14. Barn Approximately 50 Metres South West of Home Farmhouse
15. Caroline Cottage
16. Church of St Michael and All Angels
17. Dovecote Approximately 15 Metres West of Dovecote House
18. Dovecote House
19. Garden Lodge and Attached Stables Approximately 30 Metres North West
of Wadenhoe House
20. Group of 3 Chest Tombs and 3 Headstones Approximately 3 Metres North
of North Porch of Church of St Michael of all Angels
21. Group of 3 Chest Tombs and One Coffin Slab, Approximately 12 Metres
North of North Aisle of Church
22. Home Farmhouse
23. K6 Telephone Kiosk (Telephone Number Clopton 221)
24. Kitchen Garden Walls Approximately 20 Metres West of Wadenhoe House
and Attached Outbuilding to East
25. Manor Farm House and Attached Outbuilding
26. Mill Farm Cottage
27. Nene Cottage, 34 Church Street
28. Shangri-La, 28 Church Street
29. South Lodge
30. Stables Attached to South of Home Farmhouse
31. The Cottage
32. The Kings Head Public House and Attached Outbuilding
33. The Mill
34. The Nutshell
35. The Old Rectory
36. Wadenhoe House
37. Wadenhoe Post Office
The stone for the original houses would have come from the quarry to the north west of Church Street; a much lighter stone than that found in the south of the county. Most of the stonework is of coursed rubble stone with some better quality squared rubble with lime based mortar joints which are, in the main, recessed and rubbed. The heights of the courses range from 60mm to 170mm, excluding the quoins.

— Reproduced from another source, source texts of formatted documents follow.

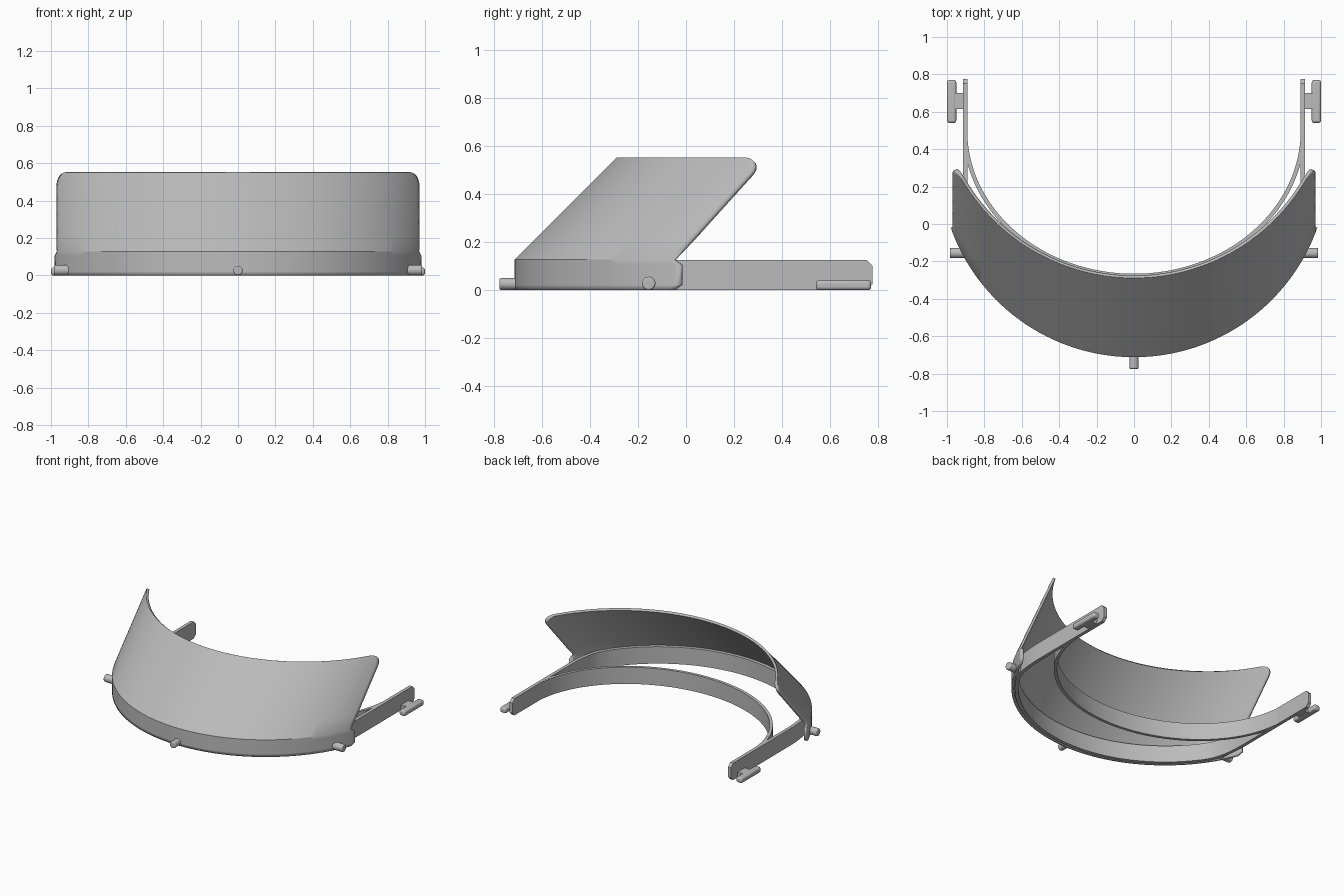
import bpy, bmesh, math
from mathutils import Vector

if "Cube" in bpy.data.objects:
    bpy.data.objects.remove(bpy.data.objects["Cube"])

grey = bpy.data.materials.new("light grey plastic")
grey.diffuse_color = (0.5, 0.5, 0.5, 1)
grey.use_nodes = True
grey.node_tree.nodes["Principled BSDF"].inputs["Base Color"].default_value = grey.diffuse_color


def finish(name, bm, bevel=0.0):
    mesh = bpy.data.meshes.new(name)
    bm.to_mesh(mesh)
    bm.free()
    ob = bpy.data.objects.new(name, mesh)
    bpy.context.collection.objects.link(ob)
    mesh.materials.append(grey)
    if bevel:
        mod = ob.modifiers.new("rounding", 'BEVEL')
        mod.width, mod.segments = bevel, 4
        mod.limit_method = 'ANGLE'
        mod.angle_limit = math.radians(40)
    bpy.ops.object.select_all(action='DESELECT')
    ob.select_set(True)
    bpy.context.view_layer.objects.active = ob
    bpy.ops.object.shade_smooth_by_angle(angle=math.radians(30))
    return ob


def ribbon(name, pts, thick, height, chamfer=0.0):
    """Upright strip following a plan path, optionally with clipped ends."""
    pts = [Vector(p) for p in pts]
    if chamfer:
        d0 = (pts[1] - pts[0]).normalized() * chamfer
        d1 = (pts[-2] - pts[-1]).normalized() * chamfer
        pts = [pts[0], pts[0] + d0] + pts[1:-1] + [pts[-1] + d1, pts[-1]]
    bm = bmesh.new()
    rings = []
    last = len(pts) - 1
    for i, p in enumerate(pts):
        t = (pts[min(i + 1, last)] - pts[max(i - 1, 0)]).normalized()
        n = Vector((-t.y, t.x)) * thick / 2
        c = chamfer if i in (0, last) else 0
        rings.append([bm.verts.new((q.x, q.y, z)) for q, z in
                      ((p + n, c), (p - n, c), (p - n, height - c), (p + n, height - c))])
    for a, b in zip(rings, rings[1:]):
        for k in range(4):
            bm.faces.new((a[k], a[(k + 1) % 4], b[(k + 1) % 4], b[k]))
    bm.faces.new(rings[0])
    bm.faces.new(rings[-1])
    bmesh.ops.recalc_face_normals(bm, faces=bm.faces)
    return finish(name, bm)


def box(name, lo, hi, bevel=0.0):
    bm = bmesh.new()
    bmesh.ops.create_cube(bm, size=1)
    for v in bm.verts:
        v.co = Vector([(l + h) / 2 + c * (h - l) for l, h, c in zip(lo, hi, v.co)])
    return finish(name, bm, bevel)


def peg(name, start, end, radius):
    start, end = Vector(start), Vector(end)
    bm = bmesh.new()
    bmesh.ops.create_cone(bm, cap_ends=True, segments=28, radius1=radius,
                          radius2=radius, depth=(end - start).length)
    rot = (end - start).to_track_quat('Z', 'Y')
    for v in bm.verts:
        v.co = rot @ v.co + (start + end) / 2
    return finish(name, bm, 0.008)


# Visor: upright skirt with clipped ends, then a leaning sheet with round corners
rows = [(0.0, 0.968), (0.022, 0.98), (0.105, 0.98), (0.128, 0.969)]
rows += [(0.128 + 0.352 * k / 4, 0.97) for k in range(1, 5)]
rows += [(0.48 + 0.072 * math.sin(a), 0.92 + 0.05 * math.cos(a))
         for a in [math.pi / 2 * k / 8 for k in range(1, 9)]]
bm = bmesh.new()
N = 96
grid = []
for z, half in rows:
    lean = max(0.0, z - 0.128)
    r = 1.04 + 0.065 * lean
    amax = math.asin(half / r)
    row = []
    for i in range(N + 1):
        a = amax * (2 * i / N - 1)
        row.append(bm.verts.new((r * math.sin(a), -0.712 + lean + r - r * math.cos(a), z)))
    grid.append(row)
for a, b in zip(grid, grid[1:]):
    for i in range(N):
        bm.faces.new((a[i], a[i + 1], b[i + 1], b[i]))
visor = finish("visor", bm)
solid = visor.modifiers.new("thickness", 'SOLIDIFY')
solid.thickness, solid.offset = 0.018, -1
visor.modifiers.move(len(visor.modifiers) - 1, 0)

# Frame: straight arms that bend into the front ring
half = [(0.9025, 0.775), (0.9025, 0.5), (0.9025, 0.3)]
A, B, C = Vector((0.9025, 0.1)), Vector((0.9025, -0.11)), Vector((0.852, -0.2026))
for k in range(13):
    t = k / 12
    half.append(tuple(A * (1 - t) ** 2 + B * 2 * t * (1 - t) + C * t * t))
R = 1.007
a0 = math.asin(0.85 / R)
half += [(R * math.sin(a), 0.33 - R * math.cos(a))
         for a in [a0 * (1 - k / 30) for k in range(1, 31)]]
path = half + [(-x, y) for x, y in reversed(half[:-1])]
ribbon("frame_and_arms", path, 0.025, 0.126, 0.025)

# Inner forehead band
band = []
for k in range(81):
    a = math.pi * k / 80
    band.append((0.9025 * math.cos(a), 0.5 - 0.777 * math.sin(a)))
ribbon("forehead_band", band, 0.022, 0.125)

# Pegs and strap hooks
peg("front_peg", (0, -0.70, 0.026), (0, -0.775, 0.026), 0.025)
for s, side in ((1, "right"), (-1, "left")):
    peg(side + "_peg", (s * 0.885, -0.155, 0.028), (s * 0.985, -0.155, 0.028), 0.028)
    xs = sorted((s * 0.95, s * 1.0))
    box(side + "_hook_bar", (xs[0], 0.54, 0), (xs[1], 0.77, 0.042), 0.014)
    xs = sorted((s * 0.905, s * 0.965))
    box(side + "_hook_bridge", (xs[0], 0.615, 0.001), (xs[1], 0.70, 0.040))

There are some examples of the darker orange-brown ironstone being used; in one instance on Pear Tree
Barn for the quoins and then in the later built 1-6 The Green (1865) it is used fairly extensively for decorative
courses and arches.
Other than the occasional more modern building using man-made roofing materials the majority of the buildings are roofed in reed thatch, locally made pantile, Collyweston slate or blue slate. The pantiles used in the village are both the more usual ‘S’ shape and the ‘three ridge’ pantile.
The width of the gable ends are, in the main, about five metres on the outside giving three and a half to four metres living space on the inside. Other than a few exceptions the roofs are fairly steep pitched, exceptions being the grander old houses such as Wadenhoe House and The Rectory.
There are, of course, a number of different styles of house within Wadenhoe, however, the vernacular buildings of the earlier periods tend to be long, narrow and of one and a half storeys, some of which were then divided into smaller cottages for the housing of the farm labourers. There is also evidence that The
Cottage in Main Street was originally of the above vernacular, and was extended at right angles out to the road. It is thought that this section was, at different times used as a butchers and a public house.
All windows in Wadenhoe are either timber or stone mullion. Three styles of dormer window are used in Wadenhoe; wedge, hipped and gable.
Most of the boundaries in Wadenhoe comprise of stone walling with either cock and hen or traditional cottage style coping.
Wadenhoe is a conservation village, well preserved, with very limited modern development. The broader extent of the existing village is defined by the conservation area boundary, which incorporates the more outlying historic buildings such as Wadenhoe House and St Michael and All Angels Church.
The Lyveden Way and the Nene Way pass through the village, and many walkers welcome the hospitality of the pub – The Kings Head.